Dr. Polsky is an Assistant Professor at CU-Denver School of Medicine, specializing in Endocrinology, Diabetes, and Metabolism. She directs the pregnancy clinic at the Barbara Davis Center, Adult Clinic and is interested in how diabetes affects women during the reproductive years, menopause, and post-menopausal stages. She maintains a clinical and research interest in women's health and diabetes. She believes that she is a medical advisor to her patients, and works together with them to provide comprehensive care for their conditions that takes into account medical expertise, patient safety, and quality of life.
There are many choices/options for contraceptive therapy for women with diabetes. Women can use certain forms of contraception to prevent pregnancy, to reduce painful periods or heavy menstrual bleeding, or to improve symptoms of other medical conditions. Contraceptive methods fall into two main categories: hormonal and non-hormonal.
Non-hormonal methods of contraception include the use of barrier contraceptives (like condoms, diaphragms, and cervical caps), spermicides, natural family planning (intercourse planning to avoid timing around ovulation), abstinence, and the copper intrauterine device (IUD). Barrier methods, spermicides, and natural family planning all rely on careful planning and on having necessary contraception/tools on-hand at the time of intercourse.

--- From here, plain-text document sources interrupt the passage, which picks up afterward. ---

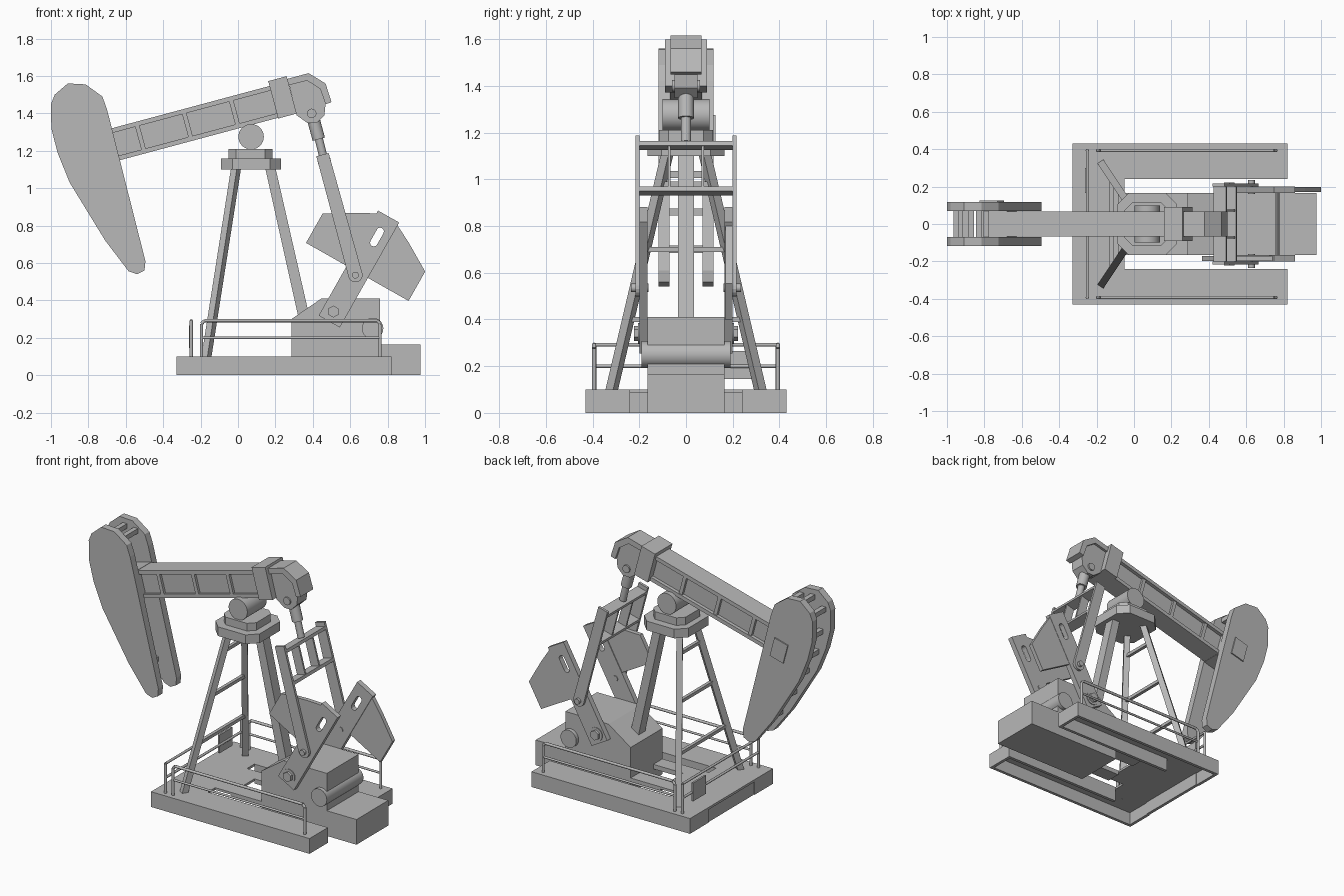
import bpy, bmesh
from math import cos, sin, pi, radians
from mathutils import Vector

cube = bpy.data.objects.get("Cube")
if cube:
    bpy.data.objects.remove(cube, do_unlink=True)

grey = bpy.data.materials.new("plain_grey")
grey.use_nodes = True
grey.diffuse_color = (0.48, 0.48, 0.48, 1)
grey.node_tree.nodes["Principled BSDF"].inputs["Base Color"].default_value = grey.diffuse_color


def finish(name, bm, smooth=False):
    bmesh.ops.recalc_face_normals(bm, faces=bm.faces[:])
    if smooth:
        for f in bm.faces:
            f.smooth = len(f.verts) == 4
        for e in bm.edges:
            e.smooth = all(f.smooth for f in e.link_faces)
    mesh = bpy.data.meshes.new(name)
    bm.to_mesh(mesh)
    bm.free()
    mesh.materials.append(grey)
    obj = bpy.data.objects.new(name, mesh)
    bpy.context.collection.objects.link(obj)
    return obj


def prism(name, pts, y0, y1, hole=None):
    """Outline in x, z extruded along y, with an optional hole."""
    bm = bmesh.new()
    loops = [[bm.verts.new((x, y0, z)) for x, z in ring] for ring in (pts, hole or [])]
    if hole:
        edges = [bm.edges.new((r[i - 1], r[i])) for r in loops for i in range(len(r))]
        bmesh.ops.triangle_fill(bm, use_beauty=True, edges=edges)
    else:
        bm.faces.new(loops[0])
    new = bmesh.ops.extrude_face_region(bm, geom=bm.faces[:])["geom"]
    # the source cap is kept by the extrusion, closing the solid
    bmesh.ops.translate(bm, vec=(0, y1 - y0, 0), verts=[g for g in new if isinstance(g, bmesh.types.BMVert)])
    return finish(name, bm)


def box(name, x, y, z):
    return prism(name, [(x[0], z[0]), (x[1], z[0]), (x[1], z[1]), (x[0], z[1])], *y)


def rod(name, a, b, r, sides=24, r2=None):
    """Cylinder from a to b; four sides give a square bar."""
    a, b = Vector(a), Vector(b)
    bm = bmesh.new()
    bmesh.ops.create_cone(bm, cap_ends=True, segments=sides, radius1=r, radius2=r2 or r, depth=(b - a).length)
    if sides == 4:
        bmesh.ops.rotate(bm, verts=bm.verts[:], matrix=Vector((1, 1, 0)).to_track_quat('X', 'Z').to_matrix())
    obj = finish(name, bm, sides > 8)
    obj.location = (a + b) / 2
    obj.rotation_euler = (b - a).to_track_quat('Z', 'Y').to_euler()
    return obj


def pipe(name, pts, r):
    for i in range(len(pts) - 1):
        rod(f"{name}_{i}", pts[i], pts[i + 1], r, 10)


def frame(ox, oz, deg):
    """Map tilted local u, v to x, z."""
    c, s = cos(radians(deg)), sin(radians(deg))
    return lambda u, v: (ox + u * c - v * s, oz + u * s + v * c)


def rect(f, u0, u1, v0, v1):
    return [f(u0, v0), f(u1, v0), f(u1, v1), f(u0, v1)]


def plate8(name, x, y, z, c):
    """Platform with cut corners."""
    bm = bmesh.new()
    ring = [(x[0] + c, y[0]), (x[1] - c, y[0]), (x[1], y[0] + c), (x[1], y[1] - c),
            (x[1] - c, y[1]), (x[0] + c, y[1]), (x[0], y[1] - c), (x[0], y[0] + c)]
    lo, hi = [[bm.verts.new((*p, h)) for p in ring] for h in z]
    bm.faces.new(lo)
    bm.faces.new(hi)
    for i in range(8):
        bm.faces.new((lo[i - 1], lo[i], hi[i], hi[i - 1]))
    return finish(name, bm)


SIDES = ((-1, "right"), (1, "left"))


def span(s, a, b):
    return tuple(sorted((s * a, s * b)))


# Hollow skid base with deck and centre sill
for s, n in SIDES:
    box(f"base_rail_top_{n}", (-.33, .82), span(s, .24, .43), (.085, .1))
    box(f"base_outer_skirt_{n}", (-.33, .82), span(s, .41, .43), (0, .09))
    box(f"base_inner_skirt_{n}", (-.05, .82), span(s, .24, .26), (0, .09))
    for x in (-.33, .8):
        box(f"base_end_skirt_{n}", (x, x + .02), span(s, .24, .43), (0, .09))
    box(f"deck_strip_{n}", (.07, .29), span(s, .07, .165), (.07, .1))
box("deck", (-.33, -.05), (-.24, .24), (.085, .1))
box("deck_tongue", (-.05, .07), (-.165, .165), (.085, .1))
box("deck_end_skirt", (-.325, -.305), (-.24, .24), (0, .09))
box("motor_base", (.7, .975), (-.165, .165), (0, .165))

# Gearbox, crankshaft and drums
prism("gearbox", [(.286, 0), (.76, 0), (.76, .41), (.446, .41), (.286, .3)], -.165, .165)
rod("crankshaft", (.51, -.205, .34), (.51, .205, .34), .045)
rod("shaft_nut", (.51, -.222, .34), (.51, .222, .34), .032, 6)
rod("brake_drum", (.72, -.19, .25), (.72, .19, .25), .057, 32)

# Guard rails along the sides and the end
for s, n in SIDES:
    y = s * .393
    pipe(f"side_rail_{n}", [(-.195, y, .1), (-.195, y, .275), (-.18, y, .292), (.745, y, .292),
                            (.76, y, .275), (.76, y, .1)], .009)
    pipe(f"side_mid_rail_{n}", [(-.195, y, .2), (.76, y, .2)], .007)
    rod(f"end_rail_post_{n}", (-.25, y, .1), (-.25, y, .292), .009, 10)
for z in (.2, .292):
    rod("end_rail", (-.25, -.393, z), (-.25, .393, z), .008, 10)
box("end_rail_panel", (-.262, -.25), (.165, .3), (.145, .265))

# Support tower: two ladder legs, one thick back leg
foot, head = Vector((-.17, .32, .09)), Vector((-.01, .08, 1.11))
for s, n in SIDES:
    flip = Vector((1, s, 1))
    rod(f"tower_leg_{n}", foot * flip, head * flip, .027, 4)
for z in (.4, .7, .98):
    p = foot.lerp(head, (z - .09) / 1.02)
    rod("tower_rung", p, p * Vector((1, -1, 1)), .015, 4)
prism("tower_back_leg", [(.145, 1.11), (.2, 1.11), (.385, .3), (.325, .3)], -.035, .035)
plate8("tower_platform", (-.09, .23), (-.165, .165), (1.1, 1.16), .06)
plate8("bearing_block", (-.05, .185), (-.115, .115), (1.16, 1.21), .04)
rod("saddle_bearing", (.07, -.1, 1.275), (.07, .1, 1.275), .068, 32)

# Walking beam with flanges, web and stiffeners
beam = frame(0, 1.41, 15)
prism("beam_web", rect(beam, -.72, .3, -.08, .08), -.045, .045)
for v in (-.088, .063):
    prism("beam_flange", rect(beam, -.69, .3, v, v + .025), -.068, .068)
for u in (-.54, -.28, -.02):
    prism("beam_stiffener", rect(beam, u - .012, u + .012, -.08, .08), -.062, .062)
prism("beam_collar", rect(beam, .198, .3, -.092, .115), -.09, .09)

# Tail of the beam: hood, cheeks and pin
prism("tail_hood", [(.26, 1.583), (.377, 1.615), (.468, 1.56), (.5, 1.46), (.468, 1.449),
                    (.44, 1.53), (.37, 1.575), (.27, 1.55)], -.066, .066)
cheek = [(.27, 1.57), (.37, 1.6), (.455, 1.54), (.468, 1.449), (.462, 1.39),
         (.42, 1.348), (.372, 1.348), (.313, 1.39)]
prism("tail_cheeks", cheek, -.05, .05)
rod("tail_pin", (.394, -.06, 1.4), (.394, .06, 1.4), .025)
rod("link_sleeve", (.4, 0, 1.38), (.432, 0, 1.262), .034)
rod("link_rod", (.428, 0, 1.28), (.458, 0, 1.16), .022)

# Horse head: two plates, cross bars and top block
curve = [(-1, 1.45), (-.98, 1.5), (-.91, 1.56), (-.815, 1.555), (-.725, 1.49), (-.7, 1.42),
         (-.495, .61), (-.5, .56), (-.54, .54), (-.585, .556), (-.71, .72), (-.9, 1.03),
         (-.965, 1.19), (-.998, 1.32)]
for s, n in SIDES:
    prism(f"horse_head_plate_{n}", curve, *span(s, .07, .118))
prism("horse_head_block", rect(beam, -.82, -.68, -.09, .09), -.072, .072)
for x, z in ((-.95, 1.45), (-.87, 1.51), (-.79, 1.5), (-.93, 1.3), (-.9, 1.16),
             (-.83, 1.02), (-.74, .86), (-.64, .7)):
    rod("horse_head_bar", (x, -.072, z), (x, .072, z), .022, 4)
prism("horse_head_cover", rect(frame(-.76, 1.2, 15), -.05, .05, -.065, .065), .117, .126)

# Pitman arms joined by the equalizer frame
arm = frame(.628, .535, 105.3)
arm_len = .668
tip = [arm(.038 * cos(a * pi / 8), .038 * sin(a * pi / 8)) for a in range(4, 13)]
for s, n in SIDES:
    prism(f"pitman_{n}", [arm(arm_len, .034)] + tip + [arm(arm_len, -.034)], *span(s, .2, .217))
    rod(f"wrist_pin_{n}", (.628, s * .16, .535), (.628, s * .235, .535), .018)
    prism(f"equalizer_upright_{n}", rect(arm, .43, .63, -.03, .03), *span(s, .066, .078))
for u in (.43, .632):
    prism("equalizer_bar", rect(arm, u - .01, u + .01, -.035, .035), -.202, .202)

# Cranks with slots, each carrying a weight on one side
crank = frame(.628, .535, 60.5)
slot = [crank(.234 + e * .035 + .02 * cos(a), .02 * sin(a)) for e, start in ((1, -pi / 2), (-1, pi / 2))
        for a in [start + k * pi / 6 for k in range(7)]]
half_weight = [(.02, .05), (.02, .315), (.2, .315), (.29, .165), (.35, .05)]
for s, n in SIDES:
    prism(f"crank_{n}", rect(crank, -.285, .36, -.065, .065), *span(s, .165, .2), hole=slot)
    prism(f"counterweight_{n}", [crank(u, -s * w) for u, w in half_weight], *span(s, .17, .198))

The copper IUD requires insertion by a health care provider.
The above-mentioned methods can be stopped at any time if a woman wants to conceive a child. There is also a non-hormonal option for definitive contraception with sterilization techniques (tubal ligation for women and vasectomy for men). These methods tend to be less effective (with the exception of abstinence, the copper IUD, and sterilization), but some also provide protection against sexually transmitted diseases (STDs), such as condoms, when used appropriately.

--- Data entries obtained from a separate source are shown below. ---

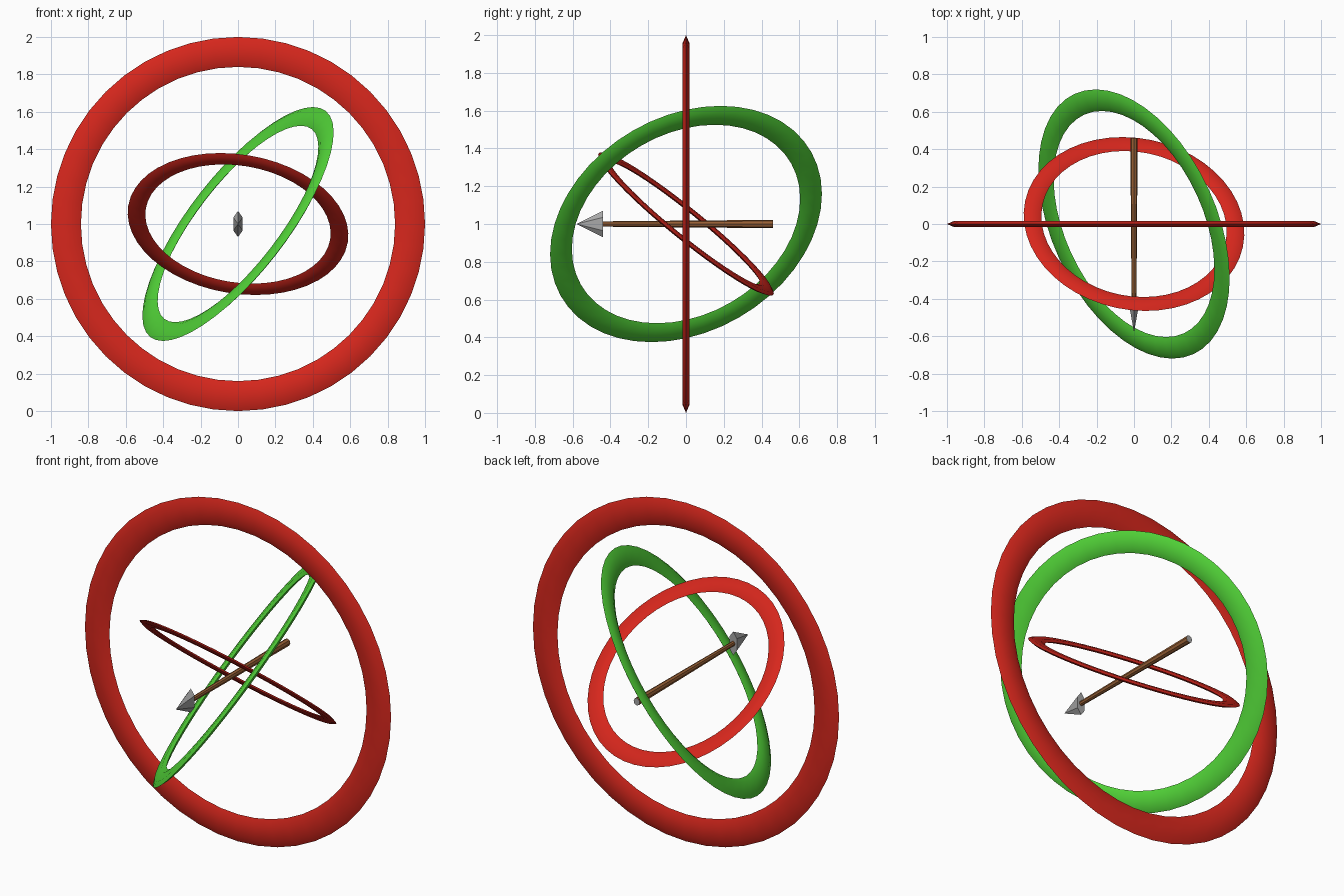
import bpy
import math
from mathutils import Vector

if "Cube" in bpy.data.objects:
    bpy.data.objects.remove(bpy.data.objects["Cube"])


def material(name, color):
    m = bpy.data.materials.new(name)
    m.diffuse_color = (*color, 1)
    m.use_nodes = True
    m.node_tree.nodes["Principled BSDF"].inputs["Base Color"].default_value = m.diffuse_color
    return m


RED = material("red", (0.68, 0.02, 0.012))
GREEN = material("green", (0.085, 0.66, 0.04))
BROWN = material("brown", (0.31, 0.115, 0.035))
GREY = material("grey", (0.39, 0.39, 0.39))
CENTRE = Vector((0, 0, 1))


def finish(name, mat):
    ob = bpy.context.object
    ob.name = name
    ob.data.materials.append(mat)
    return ob


def ring(name, radius, normal, mat):
    """Flattened ring with sharp rims, facing along the given normal."""
    bpy.ops.mesh.primitive_torus_add(
        major_segments=48, minor_segments=6,
        major_radius=0.92 * radius, minor_radius=0.08 * radius, location=CENTRE)
    ob = finish(name, mat)
    ob.scale.z = 0.25
    bpy.ops.object.transform_apply(location=False, rotation=False, scale=True)
    bpy.ops.object.shade_smooth_by_angle(angle=math.radians(35))
    ob.rotation_euler = Vector(normal).to_track_quat('Z', 'Y').to_euler()


def rod(name, sides, back_y, front_y, back_r, front_r, squash, mat):
    """Tapered rod running from back to front along y."""
    bpy.ops.mesh.primitive_cone_add(
        vertices=sides, radius1=back_r, radius2=front_r, depth=back_y - front_y,
        location=(0, (back_y + front_y) / 2, 1), rotation=(math.pi / 2, 0, 0))
    ob = finish(name, mat)
    ob.scale.x = squash
    return ob


# Three nested rings
ring("outer_ring", 1.0, (0, 1, 0), RED)
ring("middle_ring", 0.765, (0.745, 0.34, -0.577), GREEN)
ring("inner_ring", 0.595, (0.13, 0.624, 0.77), RED)

# Arrow through the middle, with a grey rear end
shaft = rod("arrow_shaft", 8, 0.46, -0.45, 0.022, 0.014, 0.9, BROWN)
shaft.data.materials.append(GREY)
for face in shaft.data.polygons:
    if face.normal.z < -0.9:
        face.material_index = 1
rod("arrow_head", 6, -0.44, -0.58, 0.07, 0, 0.41, GREY)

Hormonal methods of contraception include birth control pills (combined oral-contraceptive pills and progestin-only pills), skin patches, vaginal rings, Depo Medroxyprogesterone acetate injections (“Depo shots”), an implant in the arm, medicated IUD, and emergency contraception. Most of these methods are “generally used methods” by the World Health Organization in women with diabetes. However, some should be used with caution and only with the approval of a health care provider in women with diabetes for more than 20 years and/or with a history of advanced vascular diseases (such as in the eyes, kidneys, or nerves to the feet), and these include the combined oral contraceptive pills and Depo shots. In addition, some of these methods should not be used in women who smoke as they can increase the risk for dangerous blood clots.
Some hormonal methods require that the user follow instructions carefully in order to provide protection against an unplanned pregnancy (such as the pills, patches, vaginal rings, and Depo shots). For example, skipping pills or taking them later on the same day can result in a pregnancy. Other methods are less reliant on the user as they are inserted in a health care provider’s office into the skin (arm implant) or uterus (IUDs) and thus provide protection against pregnancy for 3-10 years, depending on the device, without having to do something daily or monthly.

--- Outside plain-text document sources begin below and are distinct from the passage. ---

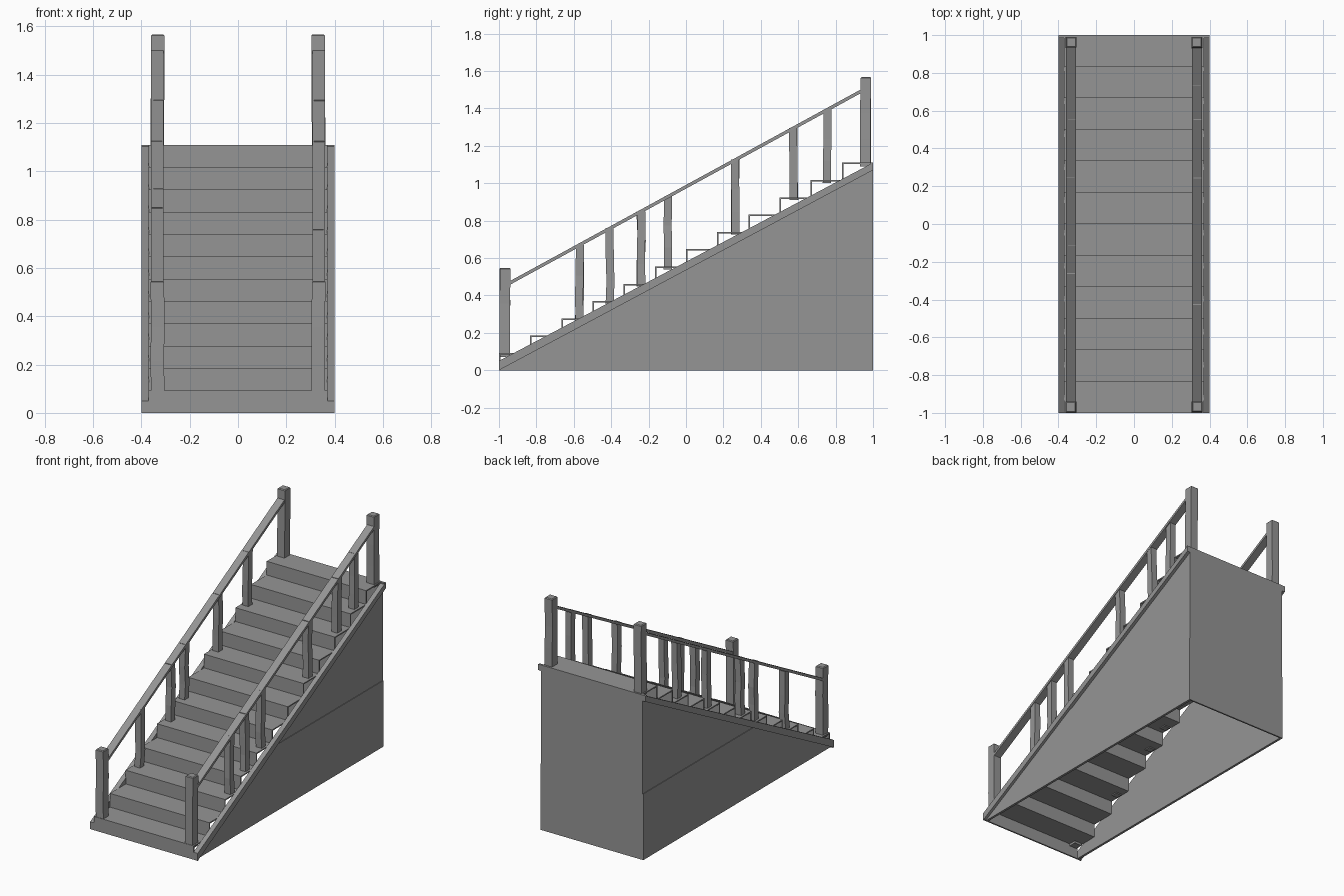
import bpy, bmesh, random
from mathutils import Vector

random.seed(4)
cube = bpy.data.objects.get("Cube")
if cube:
    bpy.data.objects.remove(cube, do_unlink=True)

STEPS = 12
RISE, RUN = 1.11 / STEPS, 2 / STEPS

grey = bpy.data.materials.new("plain_grey")
grey.use_nodes = True
colour = (0.3, 0.3, 0.3, 1)
grey.diffuse_color = colour
grey.node_tree.nodes["Principled BSDF"].inputs["Base Color"].default_value = colour


def finish(name, bm):
    bmesh.ops.recalc_face_normals(bm, faces=bm.faces)
    mesh = bpy.data.meshes.new(name)
    bm.to_mesh(mesh)
    bm.free()
    mesh.materials.append(grey)
    obj = bpy.data.objects.new(name, mesh)
    bpy.context.collection.objects.link(obj)
    return obj


def slab(name, profile, x0, x1):
    """Extrude a (y, z) outline between two x positions."""
    bm = bmesh.new()
    face = bm.faces.new([bm.verts.new((x0, y, z)) for y, z in profile])
    new = bmesh.ops.extrude_face_region(bm, geom=[face])["geom"]
    bmesh.ops.translate(bm, vec=(x1 - x0, 0, 0),
                        verts=[v for v in new if isinstance(v, bmesh.types.BMVert)])
    return finish(name, bm)


def post(name, x, y, z0, z1, width, wobble, chamfer=0):
    """Square post of stacked rings, slightly crooked like rough timber."""
    bm = bmesh.new()
    h = width / 2
    levels = [(z0 + (z1 - z0) * t, h) for t in (0, 0.3, 0.6)]
    levels += [(z1 - chamfer, h), (z1, h - chamfer)] if chamfer else [(z1, h)]
    rings = []
    shift = Vector((0, 0))
    for i, (z, r) in enumerate(levels):
        if i < 4:
            shift = Vector((random.uniform(-wobble, wobble), random.uniform(-wobble, wobble)))
        rings.append([bm.verts.new((x + shift.x + sx * r, y + shift.y + sy * r, z))
                      for sx, sy in ((-1, -1), (1, -1), (1, 1), (-1, 1))])
    for a, b in zip(rings, rings[1:]):
        for i in range(4):
            j = (i + 1) % 4
            bm.faces.new((a[i], a[j], b[j], b[i]))
    bm.faces.new(rings[0])
    bm.faces.new(rings[-1])
    return finish(name, bm)


def rail_height(y):
    return 0.465 + (y + 0.945) * 0.546


# Stair flight: a thin folded strip, open underneath
upper = [(-1, 0)]
for k in range(STEPS):
    y, z = -1 + k * RUN, (k + 1) * RISE
    upper += [(y, z), (y + RUN, z)]
T = 0.008
lower = [(-1 + T, 0)]
for k in range(STEPS):
    y, z = -1 + k * RUN, (k + 1) * RISE
    lower += [(y + T, z - T), (y + RUN + (T if k < STEPS - 1 else 0), z - T)]
slab("steps", upper + lower[::-1], -0.37, 0.37)

# Back panel and its top edge
slab("back_panel", [(0.99, 0), (1, 0), (1, 1.1), (0.99, 1.1)], -0.378, 0.378)
slab("back_top_edge", [(0.985, 1.07), (1, 1.07), (1, 1.11), (0.985, 1.11)], -0.4, 0.4)
slab("front_kick_board", [(-1, 0), (-0.99, 0), (-0.99, 0.05), (-1, 0.05)], -0.4, 0.4)

# Both sides: wall, sloping trim, newels, rail and balusters
balusters = {1: (-0.57, -0.405, -0.24, 0.265, 0.575, 0.755),
             -1: (-0.57, -0.24, -0.095, 0.265, 0.575)}
for side, label in ((1, "left"), (-1, "right")):
    slab(label + "_wall", [(-1, 0), (1, 0), (1, 1.08)], side * 0.366, side * 0.378)
    slab(label + "_lower_wall_panel", [(-1, 0), (1, 0), (1, 0.445), (-0.168, 0.445)],
         side * 0.37, side * 0.382)
    slab(label + "_sloping_trim", [(-1, 0), (1, 1.07), (1, 1.11), (-1, 0.05)],
         side * 0.368, side * 0.4)

    x = side * 0.333
    post(label + "_bottom_newel", x, -0.968, 0.07, 0.547, 0.056, 0.002, 0.005)
    post(label + "_top_newel", x, 0.96, 1.09, 1.567, 0.056, 0.002, 0.005)

    a, b = -0.95, 0.945
    slab(label + "_handrail",
         [(a, rail_height(a) - 0.01), (b, rail_height(b) - 0.01),
          (b, rail_height(b) + 0.01), (a, rail_height(a) + 0.01)],
         side * 0.308, side * 0.36)

    for i, y in enumerate(balusters[side]):
        floor = (int((y + 1) / RUN) + 1) * RISE
        post(f"{label}_baluster_{i + 1}", x, y, floor - 0.015, rail_height(y), 0.043, 0.004)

None of the hormonal contraceptive methods protect against STDs, so one should consider that in some cases two methods of contraception would be required (for example, IUD and condom use).